Laundry is a necessary evil but it doesn’t have to be a monster. Over at Apartment Therapy, they have five tips on How To Keep the Laundry Mountain Monster from Eating You Alive. Here are three:

  1. A load a day.

    Obviously, this will be way too excessive for some people, but for anyone with a couple kids or more, this amount of laundry is just about right —and will save you from a day or more that’s consumed by catching up with laundry. Early on in my homekeeping life, I came across Flylady. Her mantra of “A load a day keeps CHAOS away” has been burned into my memory, in large part because I’ve found it to be true in my experience. (Note: “CHAOS” stands for “can’t have anyone over syndrome.”)

    1. Follow through with each load.

      Load goes in the wash, then the dryer (or hung to dry), then gets folded or hung and then gets put away. My laundry troubles come when I linger too long between steps and loads begin to pile up at the clean end. I like to “save” folding for when my kids are in bed and I watch a TV show, but if I’m behind at all, then this means piles that I probably won’t get through will be waiting for me… and grow and multiply. If I really mean business with keeping up, I’d fold right after the load is dry and then put it away. Honestly, this never happens. I’m still learning.

    2. Make it fun.

      As with many chores in life that just have to get done, take a page out of Mary Poppins’s book and make it fun. Turn on some music, make a party out of it, or reward yourself with a treat (chocolate, 15 minutes of pleasure reading, staring at the miraculously empty laundry baskets, whatever) when you accomplish either the laundry task as a whole (is anyone out there ever caught up with laundry???) or the part you dread most.

Not to be outdone, Unclutter has Seven ways to manage laundry

  1. Wear clothes multiple times between washes, assuming they didn’t get dirty and they don’t smell bad. Real Simple has some suggestions on how many times you might wear an item before washing it, as does Consumer Reports. Besides saving time, less frequent washing also saves on water, power, and detergent.Steve Boorstein, who wrote a book on clothing care, recommends washing white clothes after each wearing because body oils and time-released stains (such as perfumes) can make even a clean-looking white item begin to turn yellow. But that’s not a concern with dark clothes, which will fade less quickly when washed less frequently.
  2. Consider washing each person’s clothes separately. Doing so avoids the post-laundry sorting problem. (If all family members do their own laundry, this is already how things work.)
  3. Examine your laundry process to see where you get stalled. One person noticed she was always dealing with her young son’s clothes after he was asleep, so the clothes piled up since she didn’t want to enter his room and possibly wake him. As a work-around, she started storing his clothes in the guest bedroom, and the problem disappeared.
  4. If folding is the part that slows you down, minimize the folding. If possible, arrange your storage so you can hang clothes rather than fold them. Many things that don’t get hung will still be fine without any folding. I fold my cloth napkins and my towels, but that’s about it. T-shirts are hung; underwear is tossed in a drawer with no folding. I worked with one person where we stored all her sweatshirts in a large lidded basket — no folding required.

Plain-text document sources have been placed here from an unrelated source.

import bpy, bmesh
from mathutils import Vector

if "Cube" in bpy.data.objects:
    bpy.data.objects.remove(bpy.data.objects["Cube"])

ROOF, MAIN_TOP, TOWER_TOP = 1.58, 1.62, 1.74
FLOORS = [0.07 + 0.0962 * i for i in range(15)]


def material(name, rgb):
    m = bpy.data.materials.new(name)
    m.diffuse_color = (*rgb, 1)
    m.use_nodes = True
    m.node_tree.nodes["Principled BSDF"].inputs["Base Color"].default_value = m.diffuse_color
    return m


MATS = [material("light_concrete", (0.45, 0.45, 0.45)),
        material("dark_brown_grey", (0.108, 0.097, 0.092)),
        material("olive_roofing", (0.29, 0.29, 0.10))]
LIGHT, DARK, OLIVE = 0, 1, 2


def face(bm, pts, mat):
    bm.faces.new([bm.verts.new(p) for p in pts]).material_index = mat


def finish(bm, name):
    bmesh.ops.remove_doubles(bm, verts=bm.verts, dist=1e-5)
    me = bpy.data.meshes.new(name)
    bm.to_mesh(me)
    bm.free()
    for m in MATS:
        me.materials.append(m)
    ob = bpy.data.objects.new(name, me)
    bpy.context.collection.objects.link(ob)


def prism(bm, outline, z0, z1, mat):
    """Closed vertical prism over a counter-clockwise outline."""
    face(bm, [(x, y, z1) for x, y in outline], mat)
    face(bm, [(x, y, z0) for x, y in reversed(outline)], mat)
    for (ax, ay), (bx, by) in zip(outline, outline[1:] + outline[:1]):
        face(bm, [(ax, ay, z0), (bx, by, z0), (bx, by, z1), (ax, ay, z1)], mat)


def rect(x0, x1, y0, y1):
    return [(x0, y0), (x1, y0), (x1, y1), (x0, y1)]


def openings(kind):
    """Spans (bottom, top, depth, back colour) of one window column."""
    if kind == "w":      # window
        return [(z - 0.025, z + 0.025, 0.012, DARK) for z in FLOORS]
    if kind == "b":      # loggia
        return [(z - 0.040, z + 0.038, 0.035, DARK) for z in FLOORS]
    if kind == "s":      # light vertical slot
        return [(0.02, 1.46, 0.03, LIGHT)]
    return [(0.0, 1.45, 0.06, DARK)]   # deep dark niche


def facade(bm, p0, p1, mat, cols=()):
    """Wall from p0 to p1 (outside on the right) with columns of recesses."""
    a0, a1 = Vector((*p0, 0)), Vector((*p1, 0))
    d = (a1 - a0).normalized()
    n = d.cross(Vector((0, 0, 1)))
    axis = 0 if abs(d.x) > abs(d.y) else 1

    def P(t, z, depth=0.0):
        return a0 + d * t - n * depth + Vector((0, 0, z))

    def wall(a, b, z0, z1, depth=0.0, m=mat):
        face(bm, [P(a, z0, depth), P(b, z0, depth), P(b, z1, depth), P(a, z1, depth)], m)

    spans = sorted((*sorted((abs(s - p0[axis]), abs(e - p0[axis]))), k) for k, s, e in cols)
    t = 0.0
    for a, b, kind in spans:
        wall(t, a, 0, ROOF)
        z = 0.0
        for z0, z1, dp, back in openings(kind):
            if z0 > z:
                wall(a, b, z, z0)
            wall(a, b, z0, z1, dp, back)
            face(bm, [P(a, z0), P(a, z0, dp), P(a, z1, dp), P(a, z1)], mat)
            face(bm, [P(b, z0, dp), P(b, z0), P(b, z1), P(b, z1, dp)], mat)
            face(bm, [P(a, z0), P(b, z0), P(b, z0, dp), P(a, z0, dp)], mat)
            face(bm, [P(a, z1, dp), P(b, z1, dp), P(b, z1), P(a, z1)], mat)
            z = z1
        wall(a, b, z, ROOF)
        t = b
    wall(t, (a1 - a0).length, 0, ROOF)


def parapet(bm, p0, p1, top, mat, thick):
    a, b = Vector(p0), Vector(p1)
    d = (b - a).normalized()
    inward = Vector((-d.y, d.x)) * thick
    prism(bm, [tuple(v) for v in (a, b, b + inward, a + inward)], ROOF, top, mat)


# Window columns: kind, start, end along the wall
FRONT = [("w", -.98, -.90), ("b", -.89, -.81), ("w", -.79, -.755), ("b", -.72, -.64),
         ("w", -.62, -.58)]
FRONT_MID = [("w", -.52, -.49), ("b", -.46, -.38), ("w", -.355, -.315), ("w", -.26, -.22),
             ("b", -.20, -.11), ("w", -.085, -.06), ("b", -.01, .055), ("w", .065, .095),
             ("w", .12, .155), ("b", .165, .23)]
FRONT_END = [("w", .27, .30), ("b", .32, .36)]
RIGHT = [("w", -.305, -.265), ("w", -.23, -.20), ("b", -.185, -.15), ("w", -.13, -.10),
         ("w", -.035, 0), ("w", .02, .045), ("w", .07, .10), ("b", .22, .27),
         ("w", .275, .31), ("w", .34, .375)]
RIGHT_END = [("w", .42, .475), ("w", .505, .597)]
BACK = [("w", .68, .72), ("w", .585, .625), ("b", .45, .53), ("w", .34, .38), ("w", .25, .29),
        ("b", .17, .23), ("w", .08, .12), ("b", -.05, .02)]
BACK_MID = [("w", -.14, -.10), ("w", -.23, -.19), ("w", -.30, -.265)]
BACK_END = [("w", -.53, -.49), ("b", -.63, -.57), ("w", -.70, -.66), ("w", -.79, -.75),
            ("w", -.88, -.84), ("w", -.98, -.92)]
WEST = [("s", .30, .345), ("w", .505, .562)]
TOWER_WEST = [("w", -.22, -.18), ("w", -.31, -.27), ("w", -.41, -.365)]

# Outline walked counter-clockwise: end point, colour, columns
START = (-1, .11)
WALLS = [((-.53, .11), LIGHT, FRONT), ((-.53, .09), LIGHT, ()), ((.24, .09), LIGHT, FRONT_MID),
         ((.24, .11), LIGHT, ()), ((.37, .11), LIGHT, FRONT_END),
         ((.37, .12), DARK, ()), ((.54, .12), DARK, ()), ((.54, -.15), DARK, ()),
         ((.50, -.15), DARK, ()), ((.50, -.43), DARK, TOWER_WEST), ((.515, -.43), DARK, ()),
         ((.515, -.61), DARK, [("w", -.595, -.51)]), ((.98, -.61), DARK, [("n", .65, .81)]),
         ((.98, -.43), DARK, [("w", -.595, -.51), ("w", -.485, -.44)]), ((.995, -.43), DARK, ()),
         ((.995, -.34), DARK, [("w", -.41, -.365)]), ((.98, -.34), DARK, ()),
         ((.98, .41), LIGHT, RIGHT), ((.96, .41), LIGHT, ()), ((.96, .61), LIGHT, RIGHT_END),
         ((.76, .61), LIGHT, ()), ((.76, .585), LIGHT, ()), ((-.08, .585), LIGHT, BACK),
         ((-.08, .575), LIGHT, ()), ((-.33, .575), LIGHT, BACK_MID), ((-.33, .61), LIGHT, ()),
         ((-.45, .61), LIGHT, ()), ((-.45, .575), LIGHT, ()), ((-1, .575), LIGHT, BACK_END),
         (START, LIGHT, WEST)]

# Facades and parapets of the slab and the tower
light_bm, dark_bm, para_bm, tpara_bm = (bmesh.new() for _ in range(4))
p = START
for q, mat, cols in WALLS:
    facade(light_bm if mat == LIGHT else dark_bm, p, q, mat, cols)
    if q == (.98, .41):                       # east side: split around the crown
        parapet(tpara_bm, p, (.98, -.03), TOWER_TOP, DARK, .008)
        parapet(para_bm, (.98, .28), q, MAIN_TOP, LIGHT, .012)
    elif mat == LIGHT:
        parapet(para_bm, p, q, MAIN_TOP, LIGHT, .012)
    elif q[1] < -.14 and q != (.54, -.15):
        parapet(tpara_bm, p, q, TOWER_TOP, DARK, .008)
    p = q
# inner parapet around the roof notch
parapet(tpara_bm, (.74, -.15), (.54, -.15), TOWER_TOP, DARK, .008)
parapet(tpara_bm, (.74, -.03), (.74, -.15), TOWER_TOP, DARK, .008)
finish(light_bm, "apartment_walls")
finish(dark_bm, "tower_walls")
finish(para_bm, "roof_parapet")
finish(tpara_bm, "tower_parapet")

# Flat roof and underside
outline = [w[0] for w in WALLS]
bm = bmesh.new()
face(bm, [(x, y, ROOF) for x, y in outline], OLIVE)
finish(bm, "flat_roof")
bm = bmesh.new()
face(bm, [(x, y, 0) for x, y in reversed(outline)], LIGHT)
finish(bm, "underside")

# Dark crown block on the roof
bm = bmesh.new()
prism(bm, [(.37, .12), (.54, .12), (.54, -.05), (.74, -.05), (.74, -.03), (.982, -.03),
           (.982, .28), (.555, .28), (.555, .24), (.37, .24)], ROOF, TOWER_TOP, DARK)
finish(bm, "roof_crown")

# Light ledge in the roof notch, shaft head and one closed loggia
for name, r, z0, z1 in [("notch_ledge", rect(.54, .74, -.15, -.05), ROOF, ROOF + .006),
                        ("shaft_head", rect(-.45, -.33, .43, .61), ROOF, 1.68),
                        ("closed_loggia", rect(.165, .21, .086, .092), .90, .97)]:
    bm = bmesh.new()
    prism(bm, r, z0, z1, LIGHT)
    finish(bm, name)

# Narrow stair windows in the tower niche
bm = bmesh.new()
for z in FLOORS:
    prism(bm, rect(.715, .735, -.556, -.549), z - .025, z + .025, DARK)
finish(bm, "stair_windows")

Read the rest of this post Seven ways to manage laundry on Unclutterer.